By Steve Keating
(Reuters) – In the twilight of her remarkable career Serena Williams is more often the sentimental favorite rather than the bettors’ choice but the 37-year-old American will be both as she heads to the U.S. Open chasing an elusive 24th record-equaling Grand Slam.
Despite fitness concerns and a title drought that stretches back to the 2017 Australian Open, bookmakers are backing Williams to match Margaret Court’s record haul and the New York crowds, as always, will be in her corner when play gets underway on Monday at the Billie Jean King National Tennis Center.
A six-time champion at Flushing Meadows, Williams was once money in the bank when it came to the U.S. Open. During a dominating run, she lifted the trophy three years in succession from 2012.
That is no longer the case.
French Open champion Ash Barty or Wimbledon winner Simona Halep, who ran Williams off the court in a lopsided final at the All England Club, may be sounder investments at the betting window but punters are just as likely to follow their hearts as hunches.
In all the four events she has played outside of the majors this year, her title challenges ended abruptly — she either retired mid-match or handed rivals a walkover.
Since Wimbledon, Williams has played one event. Her hardcourt preparations were limited to the Rogers Cup which ended with the former world number one in tears when she was forced to quit the final against Bianca Andreescu after just 19 minutes after suffering back spasms.
The problem has lingered and led to Williams withdrawing from Cincinnati, and once again raised questions about her ability to withstand a two-week grind on the New York hardcourts.
“The most frustrating part is that I’ve had this before and it’s, like, 24, 36 hours where I’m just in crazy spasm and then it’s gone,” said Williams after her Rogers Cup disappointment. “I’m just taking it a day at a time.”
Williams may not strike fear into opponents as she once did but few, if any, will welcome having her on their side of the draw.
Not long ago, just seeing their name alongside Williams would leave opponents a crumbling wreck. The match often won before it had even begun.
But since returning from her maternity break, Williams is the one who has often looked fragile, out of sorts and out of ideas.
The last 12 months have been an emotional rollercoaster for Williams, filled with rage and tears.
A year ago the U.S. Open final ended in controversy with fiery exchanges between a fuming Williams and the chair umpire, smashed rackets, penalties and Japan’s Naomi Osaka walking away with the trophy.
In Toronto earlier this month, Williams was left sobbing after she was unable to finish the Rogers Cup final.
In between, Williams, widely regarded as the greatest women’s player of all-time, was a non-factor during a run to the quarter-finals at the Australian Open.
With aborted runs at Indian Wells, Miami and Rome — with Williams picking up a single match win at each event — it seemed as if the glory years were well and truly behind her.
However, just when everyone was ready to write her off, Williams looked more like her old self at Wimbledon — that is until she was shockingly dismissed by Halep.

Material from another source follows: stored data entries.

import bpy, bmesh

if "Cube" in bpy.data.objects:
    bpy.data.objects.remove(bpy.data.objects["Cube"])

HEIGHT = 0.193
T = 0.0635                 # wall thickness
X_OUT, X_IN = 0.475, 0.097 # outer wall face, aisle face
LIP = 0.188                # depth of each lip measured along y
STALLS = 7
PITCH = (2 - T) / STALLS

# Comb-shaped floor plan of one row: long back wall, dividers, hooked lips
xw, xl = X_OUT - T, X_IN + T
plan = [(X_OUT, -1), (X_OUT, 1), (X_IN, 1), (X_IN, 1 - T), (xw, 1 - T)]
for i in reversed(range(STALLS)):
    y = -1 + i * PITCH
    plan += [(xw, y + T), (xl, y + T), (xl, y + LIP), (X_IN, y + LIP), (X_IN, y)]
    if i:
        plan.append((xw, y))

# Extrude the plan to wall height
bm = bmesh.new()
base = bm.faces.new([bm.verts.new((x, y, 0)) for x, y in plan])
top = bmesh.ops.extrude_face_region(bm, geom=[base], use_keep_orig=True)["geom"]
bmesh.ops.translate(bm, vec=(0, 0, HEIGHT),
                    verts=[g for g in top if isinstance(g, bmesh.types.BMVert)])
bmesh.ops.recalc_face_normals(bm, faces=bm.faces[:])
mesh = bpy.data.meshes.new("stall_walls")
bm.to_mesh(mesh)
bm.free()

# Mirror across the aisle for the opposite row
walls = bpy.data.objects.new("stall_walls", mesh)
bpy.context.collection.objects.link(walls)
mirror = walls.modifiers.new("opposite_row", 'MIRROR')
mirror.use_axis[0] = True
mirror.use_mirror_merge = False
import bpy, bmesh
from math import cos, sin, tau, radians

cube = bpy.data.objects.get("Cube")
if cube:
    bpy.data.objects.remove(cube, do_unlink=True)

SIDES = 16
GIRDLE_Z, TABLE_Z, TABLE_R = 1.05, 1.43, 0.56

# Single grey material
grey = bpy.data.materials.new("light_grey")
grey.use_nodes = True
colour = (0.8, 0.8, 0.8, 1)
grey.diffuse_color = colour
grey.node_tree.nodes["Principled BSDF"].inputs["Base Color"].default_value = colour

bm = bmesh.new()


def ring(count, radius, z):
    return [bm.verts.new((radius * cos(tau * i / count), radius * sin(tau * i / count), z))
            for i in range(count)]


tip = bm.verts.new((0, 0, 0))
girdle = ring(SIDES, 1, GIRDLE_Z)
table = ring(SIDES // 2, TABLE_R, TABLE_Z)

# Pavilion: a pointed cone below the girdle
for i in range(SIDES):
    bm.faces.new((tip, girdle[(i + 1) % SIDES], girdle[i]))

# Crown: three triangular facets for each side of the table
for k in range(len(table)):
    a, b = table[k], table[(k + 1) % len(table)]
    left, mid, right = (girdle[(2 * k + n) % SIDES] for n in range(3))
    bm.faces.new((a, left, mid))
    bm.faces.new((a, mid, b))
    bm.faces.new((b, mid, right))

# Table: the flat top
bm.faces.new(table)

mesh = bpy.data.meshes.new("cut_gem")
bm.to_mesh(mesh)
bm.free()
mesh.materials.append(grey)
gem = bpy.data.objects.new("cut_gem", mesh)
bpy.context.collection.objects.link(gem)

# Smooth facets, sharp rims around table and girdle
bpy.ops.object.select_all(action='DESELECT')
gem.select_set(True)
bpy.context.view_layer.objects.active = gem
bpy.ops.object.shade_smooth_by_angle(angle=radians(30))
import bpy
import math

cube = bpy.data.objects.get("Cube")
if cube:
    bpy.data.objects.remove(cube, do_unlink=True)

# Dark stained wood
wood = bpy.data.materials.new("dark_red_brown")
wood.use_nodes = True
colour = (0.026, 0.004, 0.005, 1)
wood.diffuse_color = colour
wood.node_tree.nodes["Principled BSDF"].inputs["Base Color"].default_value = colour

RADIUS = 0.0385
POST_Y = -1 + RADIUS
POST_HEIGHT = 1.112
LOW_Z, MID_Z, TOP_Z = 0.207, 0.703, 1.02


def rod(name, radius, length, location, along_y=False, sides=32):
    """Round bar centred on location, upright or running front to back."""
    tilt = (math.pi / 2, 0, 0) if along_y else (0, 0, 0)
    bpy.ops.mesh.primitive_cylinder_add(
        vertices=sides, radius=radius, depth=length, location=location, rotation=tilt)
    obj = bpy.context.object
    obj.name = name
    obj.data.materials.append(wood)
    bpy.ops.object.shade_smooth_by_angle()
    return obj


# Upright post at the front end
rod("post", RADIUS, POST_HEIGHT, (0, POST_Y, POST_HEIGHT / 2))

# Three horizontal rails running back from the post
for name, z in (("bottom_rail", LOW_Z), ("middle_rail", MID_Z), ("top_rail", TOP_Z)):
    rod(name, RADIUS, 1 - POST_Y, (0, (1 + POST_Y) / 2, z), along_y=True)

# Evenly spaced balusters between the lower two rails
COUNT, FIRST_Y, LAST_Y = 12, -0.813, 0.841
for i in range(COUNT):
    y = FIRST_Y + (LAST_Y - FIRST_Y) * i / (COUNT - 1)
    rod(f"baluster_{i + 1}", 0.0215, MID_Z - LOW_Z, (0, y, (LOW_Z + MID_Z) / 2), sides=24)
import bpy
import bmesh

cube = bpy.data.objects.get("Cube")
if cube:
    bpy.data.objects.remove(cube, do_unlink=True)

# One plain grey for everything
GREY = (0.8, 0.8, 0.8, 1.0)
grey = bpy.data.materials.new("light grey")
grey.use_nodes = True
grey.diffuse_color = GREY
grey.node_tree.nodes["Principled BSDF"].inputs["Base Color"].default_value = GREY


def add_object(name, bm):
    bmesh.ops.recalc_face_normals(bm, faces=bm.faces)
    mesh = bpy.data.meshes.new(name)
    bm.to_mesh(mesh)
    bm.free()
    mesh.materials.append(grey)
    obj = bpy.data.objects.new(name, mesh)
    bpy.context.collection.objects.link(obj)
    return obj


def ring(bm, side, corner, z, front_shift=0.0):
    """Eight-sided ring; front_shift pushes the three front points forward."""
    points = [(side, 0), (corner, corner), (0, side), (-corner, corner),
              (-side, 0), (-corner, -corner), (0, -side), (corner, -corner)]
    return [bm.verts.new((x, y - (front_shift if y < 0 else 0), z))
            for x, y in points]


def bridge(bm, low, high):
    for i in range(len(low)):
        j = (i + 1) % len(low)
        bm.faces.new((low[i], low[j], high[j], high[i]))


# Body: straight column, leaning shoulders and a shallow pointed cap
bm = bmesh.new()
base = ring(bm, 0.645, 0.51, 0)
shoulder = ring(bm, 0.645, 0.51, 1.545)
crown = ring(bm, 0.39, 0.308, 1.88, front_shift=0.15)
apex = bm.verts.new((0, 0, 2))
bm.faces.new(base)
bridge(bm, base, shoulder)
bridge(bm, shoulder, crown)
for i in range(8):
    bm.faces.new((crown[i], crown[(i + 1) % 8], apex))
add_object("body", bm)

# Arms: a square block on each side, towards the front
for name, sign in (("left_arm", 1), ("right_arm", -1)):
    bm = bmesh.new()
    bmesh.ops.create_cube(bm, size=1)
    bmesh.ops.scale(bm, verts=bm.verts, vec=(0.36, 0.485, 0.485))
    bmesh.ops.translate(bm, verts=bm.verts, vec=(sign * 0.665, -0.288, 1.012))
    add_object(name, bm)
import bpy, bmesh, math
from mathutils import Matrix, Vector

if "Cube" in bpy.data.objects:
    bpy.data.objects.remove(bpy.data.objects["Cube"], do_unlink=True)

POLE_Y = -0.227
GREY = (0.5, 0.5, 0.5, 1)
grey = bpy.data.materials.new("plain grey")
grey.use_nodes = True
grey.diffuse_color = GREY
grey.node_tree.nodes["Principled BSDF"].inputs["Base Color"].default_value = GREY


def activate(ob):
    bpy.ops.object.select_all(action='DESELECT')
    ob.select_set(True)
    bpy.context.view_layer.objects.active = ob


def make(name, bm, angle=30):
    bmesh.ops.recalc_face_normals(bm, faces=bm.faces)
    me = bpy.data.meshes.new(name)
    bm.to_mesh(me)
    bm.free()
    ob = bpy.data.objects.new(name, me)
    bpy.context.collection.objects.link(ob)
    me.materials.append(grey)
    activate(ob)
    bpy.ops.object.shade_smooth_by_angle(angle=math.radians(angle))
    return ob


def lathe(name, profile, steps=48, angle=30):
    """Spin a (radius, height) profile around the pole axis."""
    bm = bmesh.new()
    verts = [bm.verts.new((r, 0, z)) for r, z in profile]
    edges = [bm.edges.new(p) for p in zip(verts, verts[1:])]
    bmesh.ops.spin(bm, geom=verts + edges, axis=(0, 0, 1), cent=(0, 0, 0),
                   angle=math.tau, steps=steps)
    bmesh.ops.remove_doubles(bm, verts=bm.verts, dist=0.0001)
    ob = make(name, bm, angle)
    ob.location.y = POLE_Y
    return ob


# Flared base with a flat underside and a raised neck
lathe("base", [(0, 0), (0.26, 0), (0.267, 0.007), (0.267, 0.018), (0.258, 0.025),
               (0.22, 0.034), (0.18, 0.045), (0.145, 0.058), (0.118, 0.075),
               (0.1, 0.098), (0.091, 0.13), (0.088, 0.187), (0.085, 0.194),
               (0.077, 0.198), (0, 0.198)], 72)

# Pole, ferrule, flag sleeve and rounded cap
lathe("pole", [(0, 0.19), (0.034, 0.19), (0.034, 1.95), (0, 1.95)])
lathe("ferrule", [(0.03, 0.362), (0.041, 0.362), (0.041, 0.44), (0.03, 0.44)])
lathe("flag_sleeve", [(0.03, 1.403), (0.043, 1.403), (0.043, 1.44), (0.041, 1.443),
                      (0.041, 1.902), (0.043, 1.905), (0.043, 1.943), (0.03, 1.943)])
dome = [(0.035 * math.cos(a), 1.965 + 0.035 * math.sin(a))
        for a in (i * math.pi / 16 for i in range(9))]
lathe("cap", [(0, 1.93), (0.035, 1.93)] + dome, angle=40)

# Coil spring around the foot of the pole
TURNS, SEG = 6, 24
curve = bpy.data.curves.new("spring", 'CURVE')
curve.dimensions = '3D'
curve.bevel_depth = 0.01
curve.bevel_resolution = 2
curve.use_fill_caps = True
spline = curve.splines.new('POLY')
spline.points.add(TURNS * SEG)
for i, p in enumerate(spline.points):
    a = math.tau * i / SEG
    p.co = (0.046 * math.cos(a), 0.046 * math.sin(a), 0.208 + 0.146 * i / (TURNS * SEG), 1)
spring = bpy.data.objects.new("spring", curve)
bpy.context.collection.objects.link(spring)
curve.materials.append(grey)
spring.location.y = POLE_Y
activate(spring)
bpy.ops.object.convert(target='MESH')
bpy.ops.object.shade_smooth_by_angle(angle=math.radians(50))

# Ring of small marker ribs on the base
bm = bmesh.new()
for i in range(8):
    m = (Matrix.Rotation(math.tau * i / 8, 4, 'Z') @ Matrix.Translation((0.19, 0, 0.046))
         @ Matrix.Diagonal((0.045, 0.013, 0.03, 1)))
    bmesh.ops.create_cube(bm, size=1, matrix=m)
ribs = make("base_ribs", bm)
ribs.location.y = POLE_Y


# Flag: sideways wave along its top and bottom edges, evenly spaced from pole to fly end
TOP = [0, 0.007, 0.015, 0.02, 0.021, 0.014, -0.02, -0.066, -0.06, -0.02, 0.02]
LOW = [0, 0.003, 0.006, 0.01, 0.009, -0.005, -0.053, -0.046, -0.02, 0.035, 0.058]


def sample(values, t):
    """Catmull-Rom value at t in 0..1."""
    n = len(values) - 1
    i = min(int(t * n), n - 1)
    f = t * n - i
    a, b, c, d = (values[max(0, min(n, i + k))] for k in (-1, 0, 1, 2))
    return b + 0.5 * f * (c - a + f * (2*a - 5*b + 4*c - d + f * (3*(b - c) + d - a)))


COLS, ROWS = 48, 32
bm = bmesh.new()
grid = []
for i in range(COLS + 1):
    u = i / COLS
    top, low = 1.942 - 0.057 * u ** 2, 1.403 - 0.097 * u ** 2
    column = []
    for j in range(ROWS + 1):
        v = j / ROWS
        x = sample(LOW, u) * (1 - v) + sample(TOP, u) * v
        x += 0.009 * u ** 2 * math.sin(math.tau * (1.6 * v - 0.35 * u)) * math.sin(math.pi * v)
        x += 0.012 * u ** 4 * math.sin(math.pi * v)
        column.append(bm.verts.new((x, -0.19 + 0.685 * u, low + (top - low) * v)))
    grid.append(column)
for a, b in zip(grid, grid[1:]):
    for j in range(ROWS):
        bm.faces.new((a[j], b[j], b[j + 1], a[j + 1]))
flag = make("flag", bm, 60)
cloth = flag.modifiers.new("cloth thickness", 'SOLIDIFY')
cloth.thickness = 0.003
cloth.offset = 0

“I just have to figure out a way to win a final,” said Williams after Wimbledon. “I have to just keep going, keep trying, keep working, maybe be able to play some tournaments uninjured.
“Just keep moving forward.”
There once was no template, no game plan to beat Williams. Her power and guile leaving no areas to attack.
But as Williams approaches her 38th birthday, rivals have figured out that they can beat her by forcing her off the baseline and making her run.
Her fitness and durability have been exposed and opponents are seizing on those weaknesses.
Time is no longer on Williams’ side in her quest for a 24th Grand Slam trophy.
“Someone told me I shouldn’t look at the records any more,” said Williams. “I should just focus on my game.
“I feel like I’m just really on this journey of just doing the best that I can, playing the best that I can when I can.
“I just go out there and play, see what happens. That’s kind of how I’ve been in my whole career.
“I never thought about time in general.”
(Editing by Pritha Sarkar)